**Collected data:**
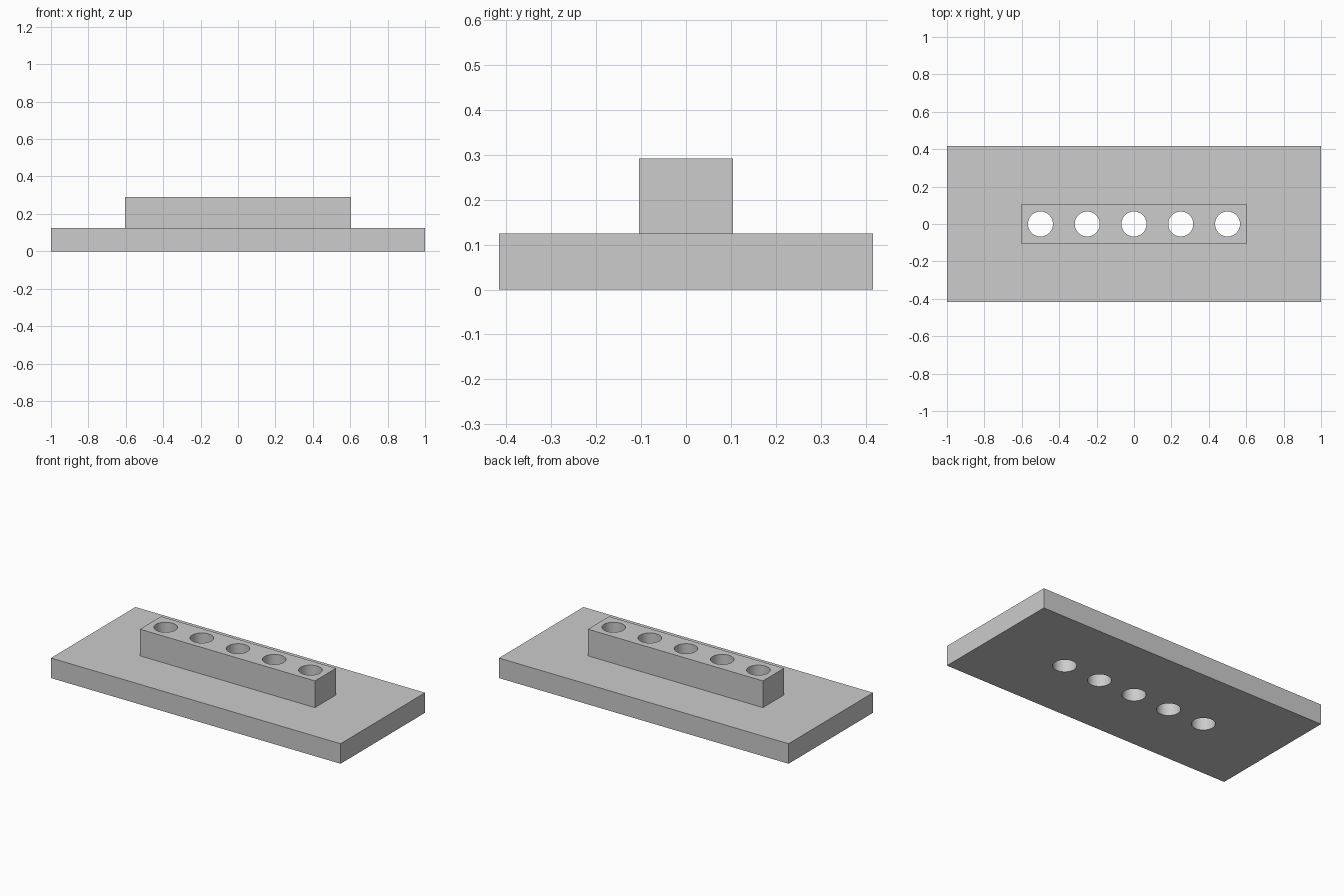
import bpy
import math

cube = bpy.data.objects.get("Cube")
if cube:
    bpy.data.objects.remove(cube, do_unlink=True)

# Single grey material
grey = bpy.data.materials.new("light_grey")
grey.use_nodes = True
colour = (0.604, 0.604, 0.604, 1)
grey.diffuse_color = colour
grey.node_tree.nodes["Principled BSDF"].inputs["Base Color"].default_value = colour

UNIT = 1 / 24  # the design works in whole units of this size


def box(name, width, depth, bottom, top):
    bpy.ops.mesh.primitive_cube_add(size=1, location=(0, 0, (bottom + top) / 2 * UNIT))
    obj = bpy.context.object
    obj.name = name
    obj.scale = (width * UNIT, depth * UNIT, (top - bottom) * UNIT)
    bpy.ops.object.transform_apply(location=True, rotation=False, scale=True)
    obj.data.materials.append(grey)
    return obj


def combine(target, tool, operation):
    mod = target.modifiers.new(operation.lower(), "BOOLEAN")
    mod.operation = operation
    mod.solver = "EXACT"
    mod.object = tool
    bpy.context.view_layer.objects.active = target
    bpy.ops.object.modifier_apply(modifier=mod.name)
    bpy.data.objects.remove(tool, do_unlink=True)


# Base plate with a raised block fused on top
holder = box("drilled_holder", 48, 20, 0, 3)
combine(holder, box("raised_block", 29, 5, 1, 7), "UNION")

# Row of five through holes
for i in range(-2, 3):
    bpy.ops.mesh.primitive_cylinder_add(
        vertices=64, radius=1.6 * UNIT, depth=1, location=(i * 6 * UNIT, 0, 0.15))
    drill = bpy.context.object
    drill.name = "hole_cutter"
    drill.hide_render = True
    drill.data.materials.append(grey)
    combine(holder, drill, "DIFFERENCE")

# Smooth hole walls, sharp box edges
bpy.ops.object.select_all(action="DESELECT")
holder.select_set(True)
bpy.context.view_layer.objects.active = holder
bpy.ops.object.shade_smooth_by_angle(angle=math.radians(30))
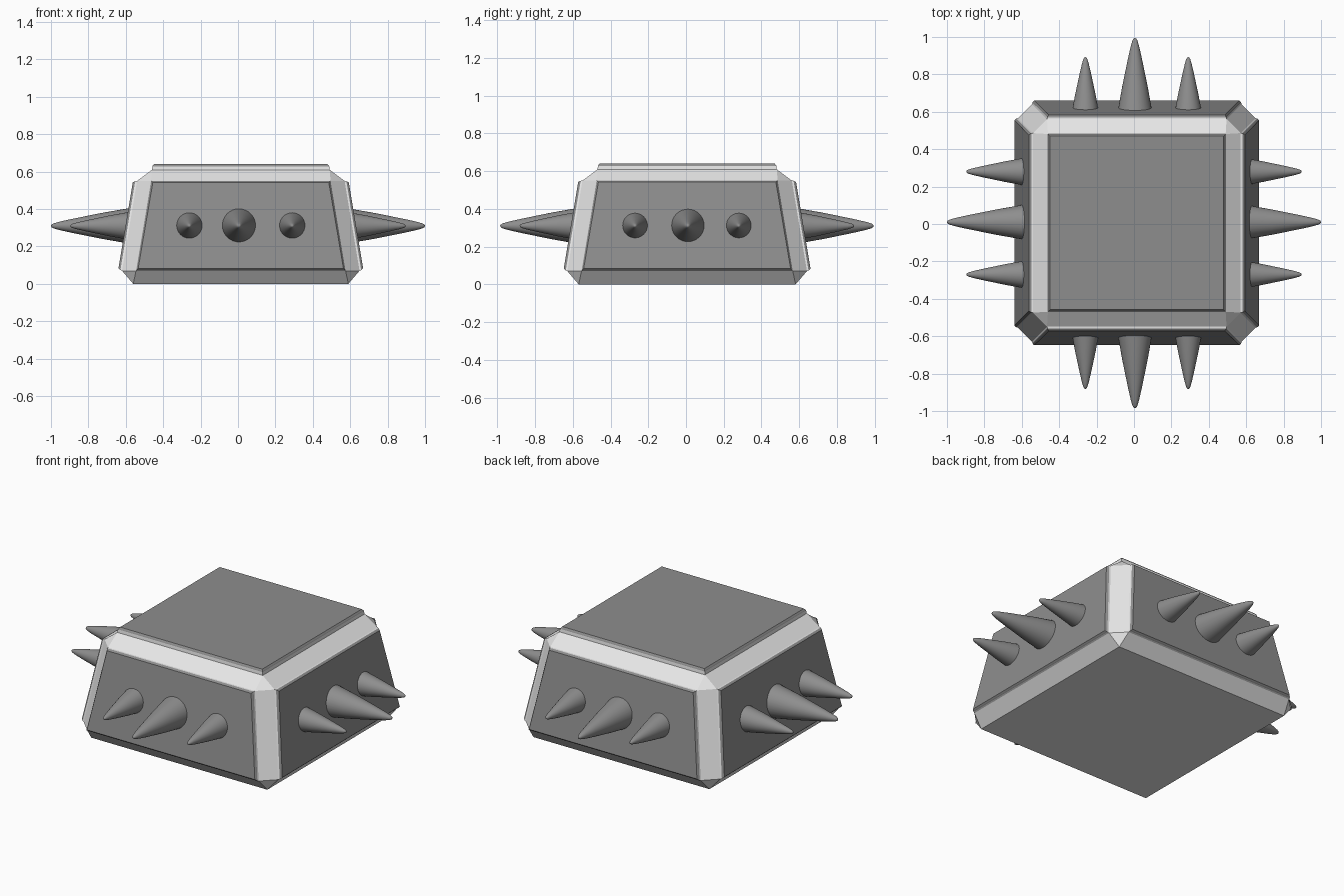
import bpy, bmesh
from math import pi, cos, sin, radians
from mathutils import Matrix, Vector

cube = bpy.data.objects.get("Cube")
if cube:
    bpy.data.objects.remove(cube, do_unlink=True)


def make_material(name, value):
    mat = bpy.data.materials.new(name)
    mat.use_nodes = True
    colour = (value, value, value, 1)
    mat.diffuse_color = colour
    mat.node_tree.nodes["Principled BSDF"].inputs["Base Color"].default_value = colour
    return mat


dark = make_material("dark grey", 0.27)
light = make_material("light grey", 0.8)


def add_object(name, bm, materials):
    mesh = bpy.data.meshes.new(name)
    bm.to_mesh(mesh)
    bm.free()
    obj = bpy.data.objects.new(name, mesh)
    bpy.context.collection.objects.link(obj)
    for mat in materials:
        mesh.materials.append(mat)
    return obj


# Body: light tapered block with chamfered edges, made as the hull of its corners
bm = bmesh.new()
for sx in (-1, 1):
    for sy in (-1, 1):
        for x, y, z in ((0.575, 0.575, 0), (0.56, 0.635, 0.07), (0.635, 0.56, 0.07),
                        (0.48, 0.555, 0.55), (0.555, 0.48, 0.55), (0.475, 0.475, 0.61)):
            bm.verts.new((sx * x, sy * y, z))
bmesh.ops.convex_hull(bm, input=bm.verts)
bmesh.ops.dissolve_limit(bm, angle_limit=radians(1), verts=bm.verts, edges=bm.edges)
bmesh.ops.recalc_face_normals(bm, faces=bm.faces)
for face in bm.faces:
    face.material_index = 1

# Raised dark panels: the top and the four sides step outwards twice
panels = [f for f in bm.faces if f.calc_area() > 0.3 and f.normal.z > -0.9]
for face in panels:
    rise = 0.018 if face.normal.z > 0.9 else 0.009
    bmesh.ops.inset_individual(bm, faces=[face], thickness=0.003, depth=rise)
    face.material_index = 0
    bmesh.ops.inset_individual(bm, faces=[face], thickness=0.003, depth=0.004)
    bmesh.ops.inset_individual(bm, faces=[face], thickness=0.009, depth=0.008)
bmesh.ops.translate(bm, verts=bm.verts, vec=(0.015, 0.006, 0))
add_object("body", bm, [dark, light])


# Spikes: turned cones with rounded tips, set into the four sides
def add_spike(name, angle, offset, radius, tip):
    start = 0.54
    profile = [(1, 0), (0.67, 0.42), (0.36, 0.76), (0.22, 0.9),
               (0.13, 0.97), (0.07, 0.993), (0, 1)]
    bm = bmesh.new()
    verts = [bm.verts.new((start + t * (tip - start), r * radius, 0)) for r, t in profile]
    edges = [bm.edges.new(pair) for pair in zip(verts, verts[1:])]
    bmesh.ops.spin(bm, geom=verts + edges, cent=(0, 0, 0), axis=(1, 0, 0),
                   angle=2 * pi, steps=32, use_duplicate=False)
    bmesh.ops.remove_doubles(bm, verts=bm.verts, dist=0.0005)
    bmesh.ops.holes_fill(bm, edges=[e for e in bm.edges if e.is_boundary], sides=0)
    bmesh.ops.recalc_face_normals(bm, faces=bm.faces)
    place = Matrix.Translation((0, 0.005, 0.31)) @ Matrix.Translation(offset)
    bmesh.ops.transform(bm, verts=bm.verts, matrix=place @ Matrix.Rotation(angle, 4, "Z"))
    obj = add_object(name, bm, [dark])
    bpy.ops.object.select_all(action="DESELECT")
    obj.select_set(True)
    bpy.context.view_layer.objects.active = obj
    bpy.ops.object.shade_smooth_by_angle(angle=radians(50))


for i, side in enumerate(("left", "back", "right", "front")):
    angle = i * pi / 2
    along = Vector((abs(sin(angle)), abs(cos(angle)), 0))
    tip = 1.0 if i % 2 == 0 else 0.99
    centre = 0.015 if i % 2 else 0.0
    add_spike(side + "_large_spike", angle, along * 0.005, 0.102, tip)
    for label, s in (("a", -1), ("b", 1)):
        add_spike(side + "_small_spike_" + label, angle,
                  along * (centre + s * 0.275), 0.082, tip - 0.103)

**WHAT THE TASK ASKS:**
Images do not belong in the copy; reproduce all other parts of the records above verbatim.

**WORKED SOLUTION:**
import bpy
import math

cube = bpy.data.objects.get("Cube")
if cube:
    bpy.data.objects.remove(cube, do_unlink=True)

# Single grey material
grey = bpy.data.materials.new("light_grey")
grey.use_nodes = True
colour = (0.604, 0.604, 0.604, 1)
grey.diffuse_color = colour
grey.node_tree.nodes["Principled BSDF"].inputs["Base Color"].default_value = colour

UNIT = 1 / 24  # the design works in whole units of this size


def box(name, width, depth, bottom, top):
    bpy.ops.mesh.primitive_cube_add(size=1, location=(0, 0, (bottom + top) / 2 * UNIT))
    obj = bpy.context.object
    obj.name = name
    obj.scale = (width * UNIT, depth * UNIT, (top - bottom) * UNIT)
    bpy.ops.object.transform_apply(location=True, rotation=False, scale=True)
    obj.data.materials.append(grey)
    return obj


def combine(target, tool, operation):
    mod = target.modifiers.new(operation.lower(), "BOOLEAN")
    mod.operation = operation
    mod.solver = "EXACT"
    mod.object = tool
    bpy.context.view_layer.objects.active = target
    bpy.ops.object.modifier_apply(modifier=mod.name)
    bpy.data.objects.remove(tool, do_unlink=True)


# Base plate with a raised block fused on top
holder = box("drilled_holder", 48, 20, 0, 3)
combine(holder, box("raised_block", 29, 5, 1, 7), "UNION")

# Row of five through holes
for i in range(-2, 3):
    bpy.ops.mesh.primitive_cylinder_add(
        vertices=64, radius=1.6 * UNIT, depth=1, location=(i * 6 * UNIT, 0, 0.15))
    drill = bpy.context.object
    drill.name = "hole_cutter"
    drill.hide_render = True
    drill.data.materials.append(grey)
    combine(holder, drill, "DIFFERENCE")

# Smooth hole walls, sharp box edges
bpy.ops.object.select_all(action="DESELECT")
holder.select_set(True)
bpy.context.view_layer.objects.active = holder
bpy.ops.object.shade_smooth_by_angle(angle=math.radians(30))
import bpy, bmesh
from math import pi, cos, sin, radians
from mathutils import Matrix, Vector

cube = bpy.data.objects.get("Cube")
if cube:
    bpy.data.objects.remove(cube, do_unlink=True)


def make_material(name, value):
    mat = bpy.data.materials.new(name)
    mat.use_nodes = True
    colour = (value, value, value, 1)
    mat.diffuse_color = colour
    mat.node_tree.nodes["Principled BSDF"].inputs["Base Color"].default_value = colour
    return mat


dark = make_material("dark grey", 0.27)
light = make_material("light grey", 0.8)


def add_object(name, bm, materials):
    mesh = bpy.data.meshes.new(name)
    bm.to_mesh(mesh)
    bm.free()
    obj = bpy.data.objects.new(name, mesh)
    bpy.context.collection.objects.link(obj)
    for mat in materials:
        mesh.materials.append(mat)
    return obj


# Body: light tapered block with chamfered edges, made as the hull of its corners
bm = bmesh.new()
for sx in (-1, 1):
    for sy in (-1, 1):
        for x, y, z in ((0.575, 0.575, 0), (0.56, 0.635, 0.07), (0.635, 0.56, 0.07),
                        (0.48, 0.555, 0.55), (0.555, 0.48, 0.55), (0.475, 0.475, 0.61)):
            bm.verts.new((sx * x, sy * y, z))
bmesh.ops.convex_hull(bm, input=bm.verts)
bmesh.ops.dissolve_limit(bm, angle_limit=radians(1), verts=bm.verts, edges=bm.edges)
bmesh.ops.recalc_face_normals(bm, faces=bm.faces)
for face in bm.faces:
    face.material_index = 1

# Raised dark panels: the top and the four sides step outwards twice
panels = [f for f in bm.faces if f.calc_area() > 0.3 and f.normal.z > -0.9]
for face in panels:
    rise = 0.018 if face.normal.z > 0.9 else 0.009
    bmesh.ops.inset_individual(bm, faces=[face], thickness=0.003, depth=rise)
    face.material_index = 0
    bmesh.ops.inset_individual(bm, faces=[face], thickness=0.003, depth=0.004)
    bmesh.ops.inset_individual(bm, faces=[face], thickness=0.009, depth=0.008)
bmesh.ops.translate(bm, verts=bm.verts, vec=(0.015, 0.006, 0))
add_object("body", bm, [dark, light])


# Spikes: turned cones with rounded tips, set into the four sides
def add_spike(name, angle, offset, radius, tip):
    start = 0.54
    profile = [(1, 0), (0.67, 0.42), (0.36, 0.76), (0.22, 0.9),
               (0.13, 0.97), (0.07, 0.993), (0, 1)]
    bm = bmesh.new()
    verts = [bm.verts.new((start + t * (tip - start), r * radius, 0)) for r, t in profile]
    edges = [bm.edges.new(pair) for pair in zip(verts, verts[1:])]
    bmesh.ops.spin(bm, geom=verts + edges, cent=(0, 0, 0), axis=(1, 0, 0),
                   angle=2 * pi, steps=32, use_duplicate=False)
    bmesh.ops.remove_doubles(bm, verts=bm.verts, dist=0.0005)
    bmesh.ops.holes_fill(bm, edges=[e for e in bm.edges if e.is_boundary], sides=0)
    bmesh.ops.recalc_face_normals(bm, faces=bm.faces)
    place = Matrix.Translation((0, 0.005, 0.31)) @ Matrix.Translation(offset)
    bmesh.ops.transform(bm, verts=bm.verts, matrix=place @ Matrix.Rotation(angle, 4, "Z"))
    obj = add_object(name, bm, [dark])
    bpy.ops.object.select_all(action="DESELECT")
    obj.select_set(True)
    bpy.context.view_layer.objects.active = obj
    bpy.ops.object.shade_smooth_by_angle(angle=radians(50))


for i, side in enumerate(("left", "back", "right", "front")):
    angle = i * pi / 2
    along = Vector((abs(sin(angle)), abs(cos(angle)), 0))
    tip = 1.0 if i % 2 == 0 else 0.99
    centre = 0.015 if i % 2 else 0.0
    add_spike(side + "_large_spike", angle, along * 0.005, 0.102, tip)
    for label, s in (("a", -1), ("b", 1)):
        add_spike(side + "_small_spike_" + label, angle,
                  along * (centre + s * 0.275), 0.082, tip - 0.103)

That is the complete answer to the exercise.